Write each line exactly as it stands, from the line containing "(x, -.087, 0))" through the end of the data.

▼▼▼

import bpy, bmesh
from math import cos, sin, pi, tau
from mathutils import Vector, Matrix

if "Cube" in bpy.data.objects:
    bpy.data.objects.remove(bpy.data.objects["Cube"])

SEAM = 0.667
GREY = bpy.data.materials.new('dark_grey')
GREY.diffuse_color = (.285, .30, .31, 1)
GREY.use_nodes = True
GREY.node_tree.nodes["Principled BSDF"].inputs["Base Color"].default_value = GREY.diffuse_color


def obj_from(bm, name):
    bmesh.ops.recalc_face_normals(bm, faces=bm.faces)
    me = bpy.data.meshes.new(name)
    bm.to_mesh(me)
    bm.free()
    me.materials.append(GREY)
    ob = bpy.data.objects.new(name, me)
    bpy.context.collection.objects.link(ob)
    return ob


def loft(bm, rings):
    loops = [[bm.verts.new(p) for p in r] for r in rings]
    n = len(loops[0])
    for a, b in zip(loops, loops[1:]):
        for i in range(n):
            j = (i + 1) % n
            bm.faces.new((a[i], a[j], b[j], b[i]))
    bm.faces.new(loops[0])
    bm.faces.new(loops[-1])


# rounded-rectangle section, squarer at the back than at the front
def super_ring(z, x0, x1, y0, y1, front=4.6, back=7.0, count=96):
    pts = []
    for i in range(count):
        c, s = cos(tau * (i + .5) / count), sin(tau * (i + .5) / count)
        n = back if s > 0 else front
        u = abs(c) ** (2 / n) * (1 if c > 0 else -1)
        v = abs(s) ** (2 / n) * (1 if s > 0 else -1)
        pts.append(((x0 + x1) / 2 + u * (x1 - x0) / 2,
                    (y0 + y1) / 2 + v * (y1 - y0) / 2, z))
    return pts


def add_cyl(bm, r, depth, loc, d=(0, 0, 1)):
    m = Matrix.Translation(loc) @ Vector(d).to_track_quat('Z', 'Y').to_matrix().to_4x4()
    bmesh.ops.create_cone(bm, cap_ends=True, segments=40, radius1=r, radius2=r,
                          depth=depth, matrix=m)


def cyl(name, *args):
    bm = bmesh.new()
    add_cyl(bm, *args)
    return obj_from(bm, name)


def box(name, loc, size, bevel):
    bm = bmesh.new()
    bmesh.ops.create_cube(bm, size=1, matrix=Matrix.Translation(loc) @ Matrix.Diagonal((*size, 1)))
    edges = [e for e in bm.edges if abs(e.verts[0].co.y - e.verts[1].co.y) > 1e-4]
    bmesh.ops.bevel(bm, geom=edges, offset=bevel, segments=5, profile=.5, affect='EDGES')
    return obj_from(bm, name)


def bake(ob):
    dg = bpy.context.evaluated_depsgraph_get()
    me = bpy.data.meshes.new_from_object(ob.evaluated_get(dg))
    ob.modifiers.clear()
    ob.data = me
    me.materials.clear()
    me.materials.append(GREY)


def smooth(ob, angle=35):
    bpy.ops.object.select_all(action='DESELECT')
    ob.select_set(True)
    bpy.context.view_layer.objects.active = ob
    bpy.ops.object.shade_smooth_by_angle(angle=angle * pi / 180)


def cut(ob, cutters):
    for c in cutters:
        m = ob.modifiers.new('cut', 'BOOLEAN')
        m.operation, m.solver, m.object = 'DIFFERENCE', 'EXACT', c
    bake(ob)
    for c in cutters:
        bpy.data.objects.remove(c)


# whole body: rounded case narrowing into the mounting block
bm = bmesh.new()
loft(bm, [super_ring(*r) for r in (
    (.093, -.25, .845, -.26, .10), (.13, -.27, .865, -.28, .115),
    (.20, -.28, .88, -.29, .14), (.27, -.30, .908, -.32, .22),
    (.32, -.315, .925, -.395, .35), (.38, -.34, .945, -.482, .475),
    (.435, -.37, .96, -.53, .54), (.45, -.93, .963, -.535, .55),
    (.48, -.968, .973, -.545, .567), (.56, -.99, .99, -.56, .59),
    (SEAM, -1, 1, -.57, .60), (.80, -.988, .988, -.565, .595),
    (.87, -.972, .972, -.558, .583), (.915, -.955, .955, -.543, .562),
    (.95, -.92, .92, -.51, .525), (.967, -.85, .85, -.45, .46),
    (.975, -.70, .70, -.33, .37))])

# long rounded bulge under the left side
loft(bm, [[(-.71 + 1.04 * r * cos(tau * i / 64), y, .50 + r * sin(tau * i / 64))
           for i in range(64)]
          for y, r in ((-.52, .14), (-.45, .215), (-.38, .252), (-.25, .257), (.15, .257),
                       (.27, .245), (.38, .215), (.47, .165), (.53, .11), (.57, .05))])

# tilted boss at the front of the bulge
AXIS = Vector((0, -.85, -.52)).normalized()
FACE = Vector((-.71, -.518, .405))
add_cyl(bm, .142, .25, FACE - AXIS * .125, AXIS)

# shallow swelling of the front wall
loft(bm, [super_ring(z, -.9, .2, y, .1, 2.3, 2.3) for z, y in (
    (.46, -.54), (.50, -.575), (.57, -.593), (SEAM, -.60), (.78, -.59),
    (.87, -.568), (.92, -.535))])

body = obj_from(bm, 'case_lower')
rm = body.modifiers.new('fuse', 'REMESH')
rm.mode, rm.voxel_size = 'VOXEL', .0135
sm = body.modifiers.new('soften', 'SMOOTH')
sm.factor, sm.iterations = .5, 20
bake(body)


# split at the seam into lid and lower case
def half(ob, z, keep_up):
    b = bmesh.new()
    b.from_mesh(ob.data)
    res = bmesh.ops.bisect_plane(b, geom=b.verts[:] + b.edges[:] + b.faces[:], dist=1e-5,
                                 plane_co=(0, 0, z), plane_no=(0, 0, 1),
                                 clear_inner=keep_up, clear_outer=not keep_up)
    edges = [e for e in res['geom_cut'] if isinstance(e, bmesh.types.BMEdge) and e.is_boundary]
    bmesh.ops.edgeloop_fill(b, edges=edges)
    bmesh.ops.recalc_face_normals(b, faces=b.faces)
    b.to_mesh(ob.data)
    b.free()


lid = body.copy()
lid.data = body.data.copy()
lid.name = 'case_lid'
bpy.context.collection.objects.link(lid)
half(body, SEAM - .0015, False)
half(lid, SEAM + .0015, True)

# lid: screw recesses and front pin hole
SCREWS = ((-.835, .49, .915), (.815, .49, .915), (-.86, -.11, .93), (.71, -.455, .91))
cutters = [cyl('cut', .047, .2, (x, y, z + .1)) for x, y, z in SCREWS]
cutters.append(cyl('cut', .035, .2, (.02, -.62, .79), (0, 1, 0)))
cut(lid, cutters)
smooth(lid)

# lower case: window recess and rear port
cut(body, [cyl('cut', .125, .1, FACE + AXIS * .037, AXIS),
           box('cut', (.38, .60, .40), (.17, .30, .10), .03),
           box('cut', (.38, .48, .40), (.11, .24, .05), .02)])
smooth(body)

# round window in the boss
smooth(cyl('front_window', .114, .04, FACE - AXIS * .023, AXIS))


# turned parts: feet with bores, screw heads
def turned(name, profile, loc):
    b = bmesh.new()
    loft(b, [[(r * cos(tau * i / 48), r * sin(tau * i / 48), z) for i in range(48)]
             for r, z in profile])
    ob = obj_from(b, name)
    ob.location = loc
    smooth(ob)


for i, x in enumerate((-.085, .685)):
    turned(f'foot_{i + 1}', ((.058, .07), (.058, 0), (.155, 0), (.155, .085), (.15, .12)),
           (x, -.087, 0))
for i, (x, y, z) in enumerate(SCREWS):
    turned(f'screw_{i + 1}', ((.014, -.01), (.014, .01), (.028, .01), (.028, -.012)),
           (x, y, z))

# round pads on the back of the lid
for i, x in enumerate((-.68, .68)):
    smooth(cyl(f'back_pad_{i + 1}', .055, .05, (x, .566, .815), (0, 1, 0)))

▲▲▲

--- ANSWER TO THIS PROBLEM ---
           (x, -.087, 0))
for i, (x, y, z) in enumerate(SCREWS):
    turned(f'screw_{i + 1}', ((.014, -.01), (.014, .01), (.028, .01), (.028, -.012)),
           (x, y, z))

# round pads on the back of the lid
for i, x in enumerate((-.68, .68)):
    smooth(cyl(f'back_pad_{i + 1}', .055, .05, (x, .566, .815), (0, 1, 0)))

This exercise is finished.